Instructables

How do you electroplate, or plate, small jewelry pieces of copper or brass with sterling silver?

I make jewelry and would like to cover some small jewelry parts/ findings/ charms with sterling silver. The parts are made of copper and some of brass. I would need to do this in my home. If this is possible, how do I go about it? What supplies and equipment do I need? Thank you, Laurel Martin

15crowlgeo4 years ago
 Well I have copper plated nickels without buying anything an I'm only thirteen! So here is a link to a great tutorial on copper and nickel plating.www.finishing.com/faqs/howworks.html To add on to that awesome tutorial the formula for the solution I use is this: 6oz distilled water (needed), two caps of vinegar (cap is about 1in across and .5in deep) and a small pinch of table salt. I have only copper plated and I used a piece of copper for connecting electric fences (oddly enough we have them in the house). I would recommend using a smaller piece of copper for the cathode and then trying a nickel. A few notes: you can't use pennies as the anode, the cathode may have residue on it after copper plating, use an old toothbrush and toothpaste to clean it off, For the best look repeat the process about three times and let it sit overnight, changing the position of the wires each time so there are no silver streaks and finally, a AA battery is perfect. The solution will eventually turn blue from the dissolved copper, make sure you dispose of it responsibly, dissolved copper IS a biohazard
I have done copper plating over organic material or other metals, and the process involves a huge thick piece of copper to draw the metal off of to put onto the object you are plating. Because it requires so much metal, silver and gold plating at home usually isn't very economically viable, because precious metals are so much more expensive most people can't afford the several hundred, or thousand, dollars it takes to get the thick chunk of metal just to plate with. What I'd actually recommend is that instead of trying to do it at home, call some jewelry shops and do a bit of googling in your local area, and see if you can find a jeweler or manufacturing place that already does silver-plating, and see if they'll let you put some of your things in their line. You'll probably have to pay a fee of some sort, and it'll most likely be easier to convince a small jeweler to let you in rather than a large manufacturing place (which would probably have to interrupt production schedules for you). I hope this is helpful information for you, and good luck!
What you are doing is electroforming, where a much thicker layer of metal is deposited. In silver (or gold) plating, a much thinner layer is used so a fairly small piece of precious metal works (an 18 gauge gold wire-about $30- will last for years). The trick is the plating solution : )

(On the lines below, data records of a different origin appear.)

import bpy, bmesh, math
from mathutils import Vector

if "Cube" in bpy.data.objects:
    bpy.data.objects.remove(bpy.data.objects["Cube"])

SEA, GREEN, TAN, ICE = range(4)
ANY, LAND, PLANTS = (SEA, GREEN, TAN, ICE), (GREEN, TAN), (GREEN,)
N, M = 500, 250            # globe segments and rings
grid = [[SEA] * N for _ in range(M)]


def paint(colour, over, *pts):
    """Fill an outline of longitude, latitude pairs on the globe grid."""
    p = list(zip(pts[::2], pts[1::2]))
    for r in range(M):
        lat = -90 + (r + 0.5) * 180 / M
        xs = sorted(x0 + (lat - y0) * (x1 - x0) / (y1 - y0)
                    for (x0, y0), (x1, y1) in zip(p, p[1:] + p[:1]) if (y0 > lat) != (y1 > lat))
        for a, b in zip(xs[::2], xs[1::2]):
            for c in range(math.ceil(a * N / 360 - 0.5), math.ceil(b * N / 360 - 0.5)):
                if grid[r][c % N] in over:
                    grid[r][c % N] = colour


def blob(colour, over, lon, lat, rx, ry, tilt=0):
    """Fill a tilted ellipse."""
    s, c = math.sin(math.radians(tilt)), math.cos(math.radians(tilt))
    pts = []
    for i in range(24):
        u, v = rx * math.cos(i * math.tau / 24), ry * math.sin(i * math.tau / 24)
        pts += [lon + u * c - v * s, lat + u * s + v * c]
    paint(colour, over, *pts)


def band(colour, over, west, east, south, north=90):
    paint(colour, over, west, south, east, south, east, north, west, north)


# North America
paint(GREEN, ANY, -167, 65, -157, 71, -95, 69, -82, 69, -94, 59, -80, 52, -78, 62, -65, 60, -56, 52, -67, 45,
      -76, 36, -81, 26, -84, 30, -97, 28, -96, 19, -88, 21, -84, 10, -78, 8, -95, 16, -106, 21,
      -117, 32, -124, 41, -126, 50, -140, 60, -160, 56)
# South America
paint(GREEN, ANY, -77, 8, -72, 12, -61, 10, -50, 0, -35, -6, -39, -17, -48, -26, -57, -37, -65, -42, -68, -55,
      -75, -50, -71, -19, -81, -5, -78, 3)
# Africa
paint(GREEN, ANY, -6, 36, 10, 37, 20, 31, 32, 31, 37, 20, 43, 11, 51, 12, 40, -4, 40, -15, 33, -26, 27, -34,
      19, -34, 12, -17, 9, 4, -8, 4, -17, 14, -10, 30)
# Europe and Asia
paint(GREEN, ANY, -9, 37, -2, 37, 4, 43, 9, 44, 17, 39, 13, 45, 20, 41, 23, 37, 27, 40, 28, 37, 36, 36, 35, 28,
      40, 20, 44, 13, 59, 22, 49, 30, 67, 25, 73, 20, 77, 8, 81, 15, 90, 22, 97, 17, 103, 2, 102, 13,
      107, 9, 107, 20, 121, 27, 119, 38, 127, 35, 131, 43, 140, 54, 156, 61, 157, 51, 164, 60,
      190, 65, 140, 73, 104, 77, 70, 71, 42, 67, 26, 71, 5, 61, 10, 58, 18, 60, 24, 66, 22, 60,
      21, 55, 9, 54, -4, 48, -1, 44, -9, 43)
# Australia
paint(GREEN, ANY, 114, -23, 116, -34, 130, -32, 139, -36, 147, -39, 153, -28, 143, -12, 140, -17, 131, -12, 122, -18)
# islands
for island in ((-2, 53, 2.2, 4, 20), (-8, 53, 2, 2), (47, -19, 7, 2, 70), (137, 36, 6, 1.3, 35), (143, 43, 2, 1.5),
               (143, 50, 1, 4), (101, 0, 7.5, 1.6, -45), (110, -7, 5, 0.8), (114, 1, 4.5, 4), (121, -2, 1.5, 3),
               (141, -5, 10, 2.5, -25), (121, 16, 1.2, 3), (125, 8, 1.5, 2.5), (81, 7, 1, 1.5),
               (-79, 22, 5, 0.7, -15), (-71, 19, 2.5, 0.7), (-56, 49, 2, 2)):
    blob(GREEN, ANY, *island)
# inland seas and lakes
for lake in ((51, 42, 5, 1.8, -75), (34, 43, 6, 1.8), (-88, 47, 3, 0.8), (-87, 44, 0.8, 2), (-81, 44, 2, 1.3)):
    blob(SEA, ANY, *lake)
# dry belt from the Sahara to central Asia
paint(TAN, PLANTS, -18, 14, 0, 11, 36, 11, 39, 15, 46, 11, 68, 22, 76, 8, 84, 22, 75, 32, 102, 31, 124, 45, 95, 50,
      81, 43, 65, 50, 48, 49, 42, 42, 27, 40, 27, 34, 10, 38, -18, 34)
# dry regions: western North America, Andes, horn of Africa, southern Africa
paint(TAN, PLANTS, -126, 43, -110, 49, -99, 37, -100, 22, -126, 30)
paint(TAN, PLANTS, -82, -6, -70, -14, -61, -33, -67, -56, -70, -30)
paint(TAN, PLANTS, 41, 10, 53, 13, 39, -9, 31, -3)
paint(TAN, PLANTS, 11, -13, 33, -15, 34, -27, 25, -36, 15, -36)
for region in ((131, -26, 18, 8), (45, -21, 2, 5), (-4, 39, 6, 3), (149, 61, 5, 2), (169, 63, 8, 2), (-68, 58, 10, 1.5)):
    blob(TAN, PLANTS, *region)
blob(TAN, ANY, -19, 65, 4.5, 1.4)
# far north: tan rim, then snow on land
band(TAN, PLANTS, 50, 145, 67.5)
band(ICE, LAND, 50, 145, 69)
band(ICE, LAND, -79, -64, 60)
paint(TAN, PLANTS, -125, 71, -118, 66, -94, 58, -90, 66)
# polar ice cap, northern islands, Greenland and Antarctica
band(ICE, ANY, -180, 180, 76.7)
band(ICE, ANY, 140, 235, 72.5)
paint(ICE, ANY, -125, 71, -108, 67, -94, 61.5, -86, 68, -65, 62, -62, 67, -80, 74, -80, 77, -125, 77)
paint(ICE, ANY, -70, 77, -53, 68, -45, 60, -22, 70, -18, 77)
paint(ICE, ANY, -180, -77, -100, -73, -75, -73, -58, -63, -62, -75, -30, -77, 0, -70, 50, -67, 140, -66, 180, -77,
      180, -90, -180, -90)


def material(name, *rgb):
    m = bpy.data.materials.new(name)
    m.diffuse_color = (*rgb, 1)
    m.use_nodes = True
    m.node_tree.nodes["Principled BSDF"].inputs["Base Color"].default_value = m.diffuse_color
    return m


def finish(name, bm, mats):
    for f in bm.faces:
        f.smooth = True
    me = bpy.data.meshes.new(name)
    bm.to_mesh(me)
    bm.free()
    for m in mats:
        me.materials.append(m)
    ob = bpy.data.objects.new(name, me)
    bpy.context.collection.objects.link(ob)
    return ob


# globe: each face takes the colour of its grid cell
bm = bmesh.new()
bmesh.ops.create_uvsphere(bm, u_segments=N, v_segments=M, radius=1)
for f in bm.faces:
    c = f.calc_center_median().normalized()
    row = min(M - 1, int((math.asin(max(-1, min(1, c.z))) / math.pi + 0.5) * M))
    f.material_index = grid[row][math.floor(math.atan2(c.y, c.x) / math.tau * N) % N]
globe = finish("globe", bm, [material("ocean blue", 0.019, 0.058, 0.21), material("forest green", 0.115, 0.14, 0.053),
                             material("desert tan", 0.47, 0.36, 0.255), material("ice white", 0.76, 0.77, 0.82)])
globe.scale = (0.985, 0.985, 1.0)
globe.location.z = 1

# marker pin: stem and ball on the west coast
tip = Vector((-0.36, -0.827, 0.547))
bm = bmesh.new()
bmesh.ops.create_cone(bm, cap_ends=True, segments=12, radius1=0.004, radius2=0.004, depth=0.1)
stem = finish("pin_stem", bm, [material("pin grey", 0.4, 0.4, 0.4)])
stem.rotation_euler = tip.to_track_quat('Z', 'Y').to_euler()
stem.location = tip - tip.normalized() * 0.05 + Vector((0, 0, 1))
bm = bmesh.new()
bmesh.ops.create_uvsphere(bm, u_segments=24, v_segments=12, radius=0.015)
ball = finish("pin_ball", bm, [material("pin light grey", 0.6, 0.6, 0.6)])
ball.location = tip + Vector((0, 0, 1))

Try finishing.com for specific questions or Silver Plating at Home.
Ah, that's true. In that case it would be much more affordable to do at home, provided you get the right chemicals and such.

I did a search on Rio Grande and they have a kit for electroplating that is about $360.00 here.

You could probably take a look at what's included in that kit and then just buy the parts you need separately, and find less expensive alternatives for some of the other parts.
lemonie5 years ago
This usually involves nasty chemicals. Not having found anything better in 5 min, this link is the most useful I looked at:
http://en.wikipedia.org/wiki/Electroplating

L